In a 7-to-2 decision, the full U.S. 3rd Circuit Court of Appeals reinstated the convictions of two Philadelphia city councilmen who had been recorded on videotape taking cash from undercover FBI agents.

The trial judge had overturned the jury's verdict in 1980, but yesterday the appeals court ruled that the jury was right in deciding the defendants were predisposed to commit a crime and therefore had not been entrapped by the agents, who posed as representatives of a fictitious Arab sheik. The court also ruled that the councilmen's constitutional rights to "due process" hadn't been violated by improper FBI conduct.

Sen. Harrison A. Williams Jr. (D-N.J.) and six House members who also were convicted on Abscam corruption charges have raised entrapment and due-process agruments similar to those rejected yesterday. Williams' sentencing is set for Tuesday and he faces an expulsion vote by the Senate later this month.

The Philadelphia case involves former City Council president George X. Schwartz and former council majority leader Harry P. Jannotti. They were convicted in September, 1980, on conspiracy charges after agreeing to use their influence to help the "sheik's" investments in the city.

Richard Sprague, Schwartz's lawyer, said his client will appeal the decision to the Supreme Court. "We hope the Supreme Court will recognize this as the very important case it is," he said.
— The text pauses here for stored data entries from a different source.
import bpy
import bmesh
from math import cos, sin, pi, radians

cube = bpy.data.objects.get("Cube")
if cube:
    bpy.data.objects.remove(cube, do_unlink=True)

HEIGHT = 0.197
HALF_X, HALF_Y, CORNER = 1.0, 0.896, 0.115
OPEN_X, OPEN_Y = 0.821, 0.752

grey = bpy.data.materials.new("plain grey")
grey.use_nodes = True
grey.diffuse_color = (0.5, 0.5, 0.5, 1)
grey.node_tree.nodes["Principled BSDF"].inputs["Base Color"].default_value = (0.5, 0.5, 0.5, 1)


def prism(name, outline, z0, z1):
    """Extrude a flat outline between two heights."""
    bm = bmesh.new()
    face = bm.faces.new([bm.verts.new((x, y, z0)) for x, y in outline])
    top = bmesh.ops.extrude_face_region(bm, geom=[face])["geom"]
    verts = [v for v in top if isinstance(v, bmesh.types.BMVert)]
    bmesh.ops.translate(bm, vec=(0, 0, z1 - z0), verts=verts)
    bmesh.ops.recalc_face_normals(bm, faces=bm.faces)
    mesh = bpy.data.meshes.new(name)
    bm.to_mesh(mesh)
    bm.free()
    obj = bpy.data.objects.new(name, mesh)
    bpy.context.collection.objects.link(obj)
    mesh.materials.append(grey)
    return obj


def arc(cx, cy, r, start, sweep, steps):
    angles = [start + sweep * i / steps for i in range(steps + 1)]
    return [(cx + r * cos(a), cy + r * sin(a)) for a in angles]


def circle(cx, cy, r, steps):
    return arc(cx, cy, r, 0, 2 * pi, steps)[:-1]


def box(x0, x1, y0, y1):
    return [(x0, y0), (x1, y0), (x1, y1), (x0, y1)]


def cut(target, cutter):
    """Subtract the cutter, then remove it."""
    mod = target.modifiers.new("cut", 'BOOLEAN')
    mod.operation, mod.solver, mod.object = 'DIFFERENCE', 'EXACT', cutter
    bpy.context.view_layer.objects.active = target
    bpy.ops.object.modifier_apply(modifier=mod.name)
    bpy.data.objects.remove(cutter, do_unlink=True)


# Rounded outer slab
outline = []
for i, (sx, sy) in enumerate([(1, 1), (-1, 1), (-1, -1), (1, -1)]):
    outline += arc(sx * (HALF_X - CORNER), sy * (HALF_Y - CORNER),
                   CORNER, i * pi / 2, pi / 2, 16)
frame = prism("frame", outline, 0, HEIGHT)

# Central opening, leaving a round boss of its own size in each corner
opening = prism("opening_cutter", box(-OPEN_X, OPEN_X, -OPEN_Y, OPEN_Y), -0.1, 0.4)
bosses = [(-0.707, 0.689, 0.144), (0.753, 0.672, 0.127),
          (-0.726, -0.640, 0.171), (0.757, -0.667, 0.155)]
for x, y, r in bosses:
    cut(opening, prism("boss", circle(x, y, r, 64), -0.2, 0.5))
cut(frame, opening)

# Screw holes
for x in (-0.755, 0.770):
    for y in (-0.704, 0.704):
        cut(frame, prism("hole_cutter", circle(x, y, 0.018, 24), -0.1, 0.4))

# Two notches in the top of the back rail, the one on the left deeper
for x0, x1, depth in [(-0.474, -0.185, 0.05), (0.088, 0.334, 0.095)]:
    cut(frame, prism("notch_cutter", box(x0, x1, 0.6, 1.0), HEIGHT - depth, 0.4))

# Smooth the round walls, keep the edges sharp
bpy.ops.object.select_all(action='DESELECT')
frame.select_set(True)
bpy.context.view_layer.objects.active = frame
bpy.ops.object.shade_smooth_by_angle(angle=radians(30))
The trial judge, John P. Fullam, threw out the convictions in November, 1980, saying the defendants' conduct was disgusting, but finding it was more important to protect "the rights of all citizens not to be led into criminal activity by governmental overreaching . . . . "
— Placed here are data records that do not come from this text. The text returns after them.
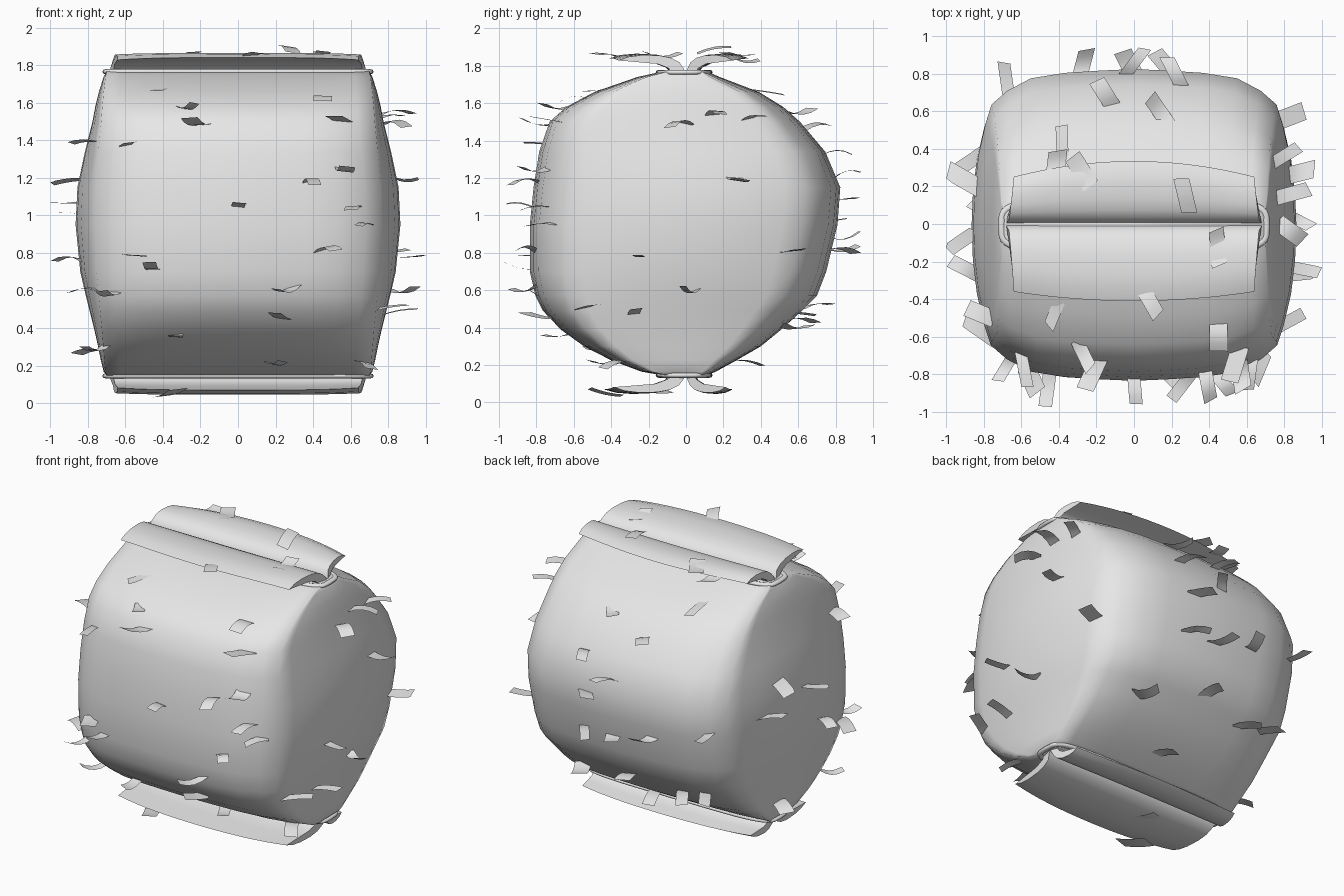
import bpy, bmesh, math, random
from mathutils import Vector

random.seed(4)
cube = bpy.data.objects.get("Cube")
if cube:
    bpy.data.objects.remove(cube)

grey = bpy.data.materials.new("light_grey")
grey.use_nodes = True
COLOUR = (0.8, 0.8, 0.8, 1)
grey.diffuse_color = COLOUR
grey.node_tree.nodes["Principled BSDF"].inputs["Base Color"].default_value = COLOUR


def finish(name, bm):
    mesh = bpy.data.meshes.new(name)
    bm.to_mesh(mesh)
    bm.free()
    mesh.materials.append(grey)
    for face in mesh.polygons:
        face.use_smooth = True
    obj = bpy.data.objects.new(name, mesh)
    bpy.context.collection.objects.link(obj)
    return obj


def bridge(bm, rings):
    """Skin a row of closed rings and cap both ends."""
    for low, high in zip(rings, rings[1:]):
        for i in range(len(low)):
            j = (i + 1) % len(low)
            bm.faces.new((low[i], low[j], high[j], high[i]))
    bm.faces.new(rings[-1])
    bm.faces.new(rings[0][::-1])
    bmesh.ops.recalc_face_normals(bm, faces=bm.faces[:])


def mix(rows, value):
    """Interpolate a table by its first column."""
    value = min(max(value, rows[0][0]), rows[-1][0])
    for low, high in zip(rows, rows[1:]):
        if value <= high[0]:
            t = (value - low[0]) / (high[0] - low[0])
            return [a + (b - a) * t for a, b in zip(low[1:], high[1:])]


# Body outline: height, front y, back y, half width
ROWS = [(.14, -.1, .1, .69), (.165, -.24, .16, .715), (.225, -.4, .27, .73), (.3, -.545, .4, .745),
        (.39, -.67, .51, .765), (.49, -.765, .62, .79), (.57, -.805, .7, .81), (.7, -.835, .75, .84),
        (.95, -.835, .81, .865), (1.15, -.815, .825, .855), (1.34, -.785, .745, .815),
        (1.5, -.73, .61, .775), (1.58, -.64, .52, .76), (1.66, -.49, .39, .74),
        (1.74, -.26, .18, .715), (1.775, -.1, .1, .69)]


def quarter(z):
    """Quarter cross-section at a height: depth fraction, x."""
    half = mix(ROWS, z)[2]
    corner = .7 + (half - .7) * .38
    return [(0, half), (.22, half - (half - corner) * .07), (.44, half - (half - corner) * .28),
            (.64, half - (half - corner) * .66), (.77, corner), (.86, corner - .085),
            (.94, corner - .21), (.975, .37), (.99, .18), (1, 0)]


def body_point(z, a, sign_x, sign_y):
    front, back, _ = mix(ROWS, z)
    return sign_x * a[1], (front + back) / 2 + sign_y * (back - front) / 2 * a[0], z


# Stuffed body with bulging ends and bevelled corners
bm = bmesh.new()
rings = []
for row in ROWS:
    z = row[0]
    q = quarter(z)
    loop = [body_point(z, a, 1, 1) for a in q]
    loop += [body_point(z, a, -1, 1) for a in q[-2::-1]]
    loop += [body_point(z, a, -1, -1) for a in q[1:]]
    loop += [body_point(z, a, 1, -1) for a in q[-2:0:-1]]
    rings.append([bm.verts.new(co) for co in loop])
bridge(bm, rings)
finish("body", bm)


# Cord ties round both necks
def tie(name, z):
    count = 48
    curve = bpy.data.curves.new(name, "CURVE")
    curve.dimensions = "3D"
    curve.bevel_depth = .018
    curve.bevel_resolution = 2
    spline = curve.splines.new("POLY")
    spline.points.add(count - 1)
    spline.use_cyclic_u = True
    for i, point in enumerate(spline.points):
        c, s = math.cos(math.tau * i / count), math.sin(math.tau * i / count)
        point.co = (.705 * math.copysign(abs(c) ** .45, c),
                    .135 * math.copysign(abs(s) ** .45, s) - .01, 0, 1)
    curve.materials.append(grey)
    obj = bpy.data.objects.new(name, curve)
    obj.location.z = z
    obj.scale.z = .75
    bpy.context.collection.objects.link(obj)


tie("top_tie", 1.765)
tie("bottom_tie", .145)

# Gathered cloth flaps, padded near the neck and thin at the lip: reach fraction, rise
PROFILE = [(.01, -.02), (.03, .015), (.1, .05), (.22, .075), (.4, .09), (.65, .095), (.85, .088),
           (1, .07), (.85, .064), (.65, .055), (.42, .045), (.26, .02), (.18, -.02)]
WIDTHS = [(0, .685), (.1, .665), (.6, .65), (1, .64)]


def flap(name, z, up, reach, taper):
    bm = bmesh.new()
    columns = 16
    rings = []
    for i in range(columns + 1):
        u = 2 * i / columns - 1
        ring = []
        for out, rise in PROFILE:
            x = u * mix(WIDTHS, out)[0]
            y = out * reach * (1 - taper * u * u)
            ring.append(bm.verts.new((x, y, z + up * (rise - .012 * out * u ** 4))))
        rings.append(ring)
    bridge(bm, rings)
    obj = finish(name, bm)
    bpy.context.view_layer.objects.active = obj
    obj.select_set(True)
    bpy.ops.object.shade_smooth_by_angle(angle=math.radians(50))
    obj.select_set(False)


flap("top_front_flap", 1.77, 1, -.41, .12)
flap("top_back_flap", 1.77, 1, .335, .25)
flap("bottom_front_flap", .14, -1, -.44, .12)
flap("bottom_back_flap", .14, -1, .25, .15)

# Flake positions in hundredths: distance along the side, height
FRONT = [(-40, 168), (-30, 158), (-19, 149), (-60, 137), (45, 162), (56, 150), (56, 126), (38, 117),
         (62, 104), (0, 104), (70, 95), (44, 80), (-45, 72), (-65, 60), (-57, 79), (30, 63),
         (25, 45), (-33, 37), (17, 22), (62, 20)]
BACK = [(18, 156), (-12, 146), (25, 132), (-4, 120), (20, 108), (24, 81), (1, 82), (-29, 89),
        (-67, 98), (-38, 167), (42, 42), (-3, 50), (-36, 44), (-54, 48), (5, 22)]
LEFT = [(0, 148), (14, 153), (33, 151), (26, 121), (-23, 78), (5, 61), (-56, 50), (-28, 47), (55, 81)]
RIGHT = [(36, 100), (-5, 107), (-27, 75), (20, 119), (-60, 60), (-50, 139), (-45, 31), (5, 28)]

flakes = bmesh.new()
UP = Vector((0, 0, 1))


def add_flake(base, outward):
    across = UP.cross(outward).normalized()
    turn = random.uniform(-.75, .75)
    along = outward * math.cos(turn) + across * math.sin(turn) + UP * random.uniform(-.15, .2)
    wide = across * math.cos(turn) - outward * math.sin(turn) + UP * random.uniform(-.15, .15)
    length = random.uniform(.15, .2)
    width = random.uniform(.06, .1)
    curl = random.uniform(-.03, .03)
    skew = random.uniform(-.04, .04)
    steps = 4
    pairs = []
    for i in range(steps + 1):
        s = i / steps
        pair = []
        for t in (-.5, .5):
            p = base + along * (length * s - .02 + skew * t) + wide * width * t + UP * curl * 4 * s * (1 - s)
            pair.append(flakes.verts.new((max(-1, min(1, p.x)), max(-1, min(1, p.y)), max(0, p.z))))
        pairs.append(pair)
    for a, b in zip(pairs, pairs[1:]):
        flakes.faces.new((a[0], a[1], b[1], b[0]))


# Flakes standing out from the four sides
for spots, sign in ((FRONT, -1), (BACK, 1)):
    for x, z in spots:
        x, z = x / 100, z / 100
        front, back, _ = mix(ROWS, z)
        fraction = mix([(a[1], a[0]) for a in reversed(quarter(z))], abs(x))[0]
        y = (front + back) / 2 + sign * fraction * (back - front) / 2
        add_flake(Vector((x, y, z)), Vector((0, sign, 0)))
for spots, sign in ((LEFT, 1), (RIGHT, -1)):
    for y, z in spots:
        y, z = y / 100, z / 100
        front, back, _ = mix(ROWS, z)
        x = mix(quarter(z), abs(y - (front + back) / 2) / ((back - front) / 2))[0]
        add_flake(Vector((sign * x, y, z)), Vector((sign, 0, 0)))

# Flakes resting on the flaps
for x, y, z in ((.29, .08, 1.87), (.44, -.05, 1.87), (-.24, .22, 1.87), (-.42, .26, 1.85),
                (.05, -.35, 1.84), (-.4, -.36, .04), (-.25, -.1, .06)):
    add_flake(Vector((x, y, z)), Vector((0, math.copysign(1, y), 0)))
finish("flakes", flakes)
The 70-page majority opinion was written by Judge Delores Sloviter. She said the dissenting opinion "simply glosses over the salient fact, which is inescapable because of the videotape record: defendants accepted the money readily, unprotestingly, even casually, without ever once attempting to use their consummate political skill to say, as diplomatically as the circumstances required, 'Thanks, but no thanks.' "

Judge Ruggiero Aldisert said in the 35-page dissent that "the division of the court in this extremely important entrapment case reflects fundamental and irreconcilable differences in the values attached to two primary integrants of the American tradition of justice: to what extent should federal judges assume the responsibility for protecting American justice traditions, and to what extent should federal judges endorse tactics of the kind used by the FBI in this case?"

"The majority opinion read like a paean to the FBI for its conduct in this case; but as an American citizen and as a federal judge, I find that conduct revolting."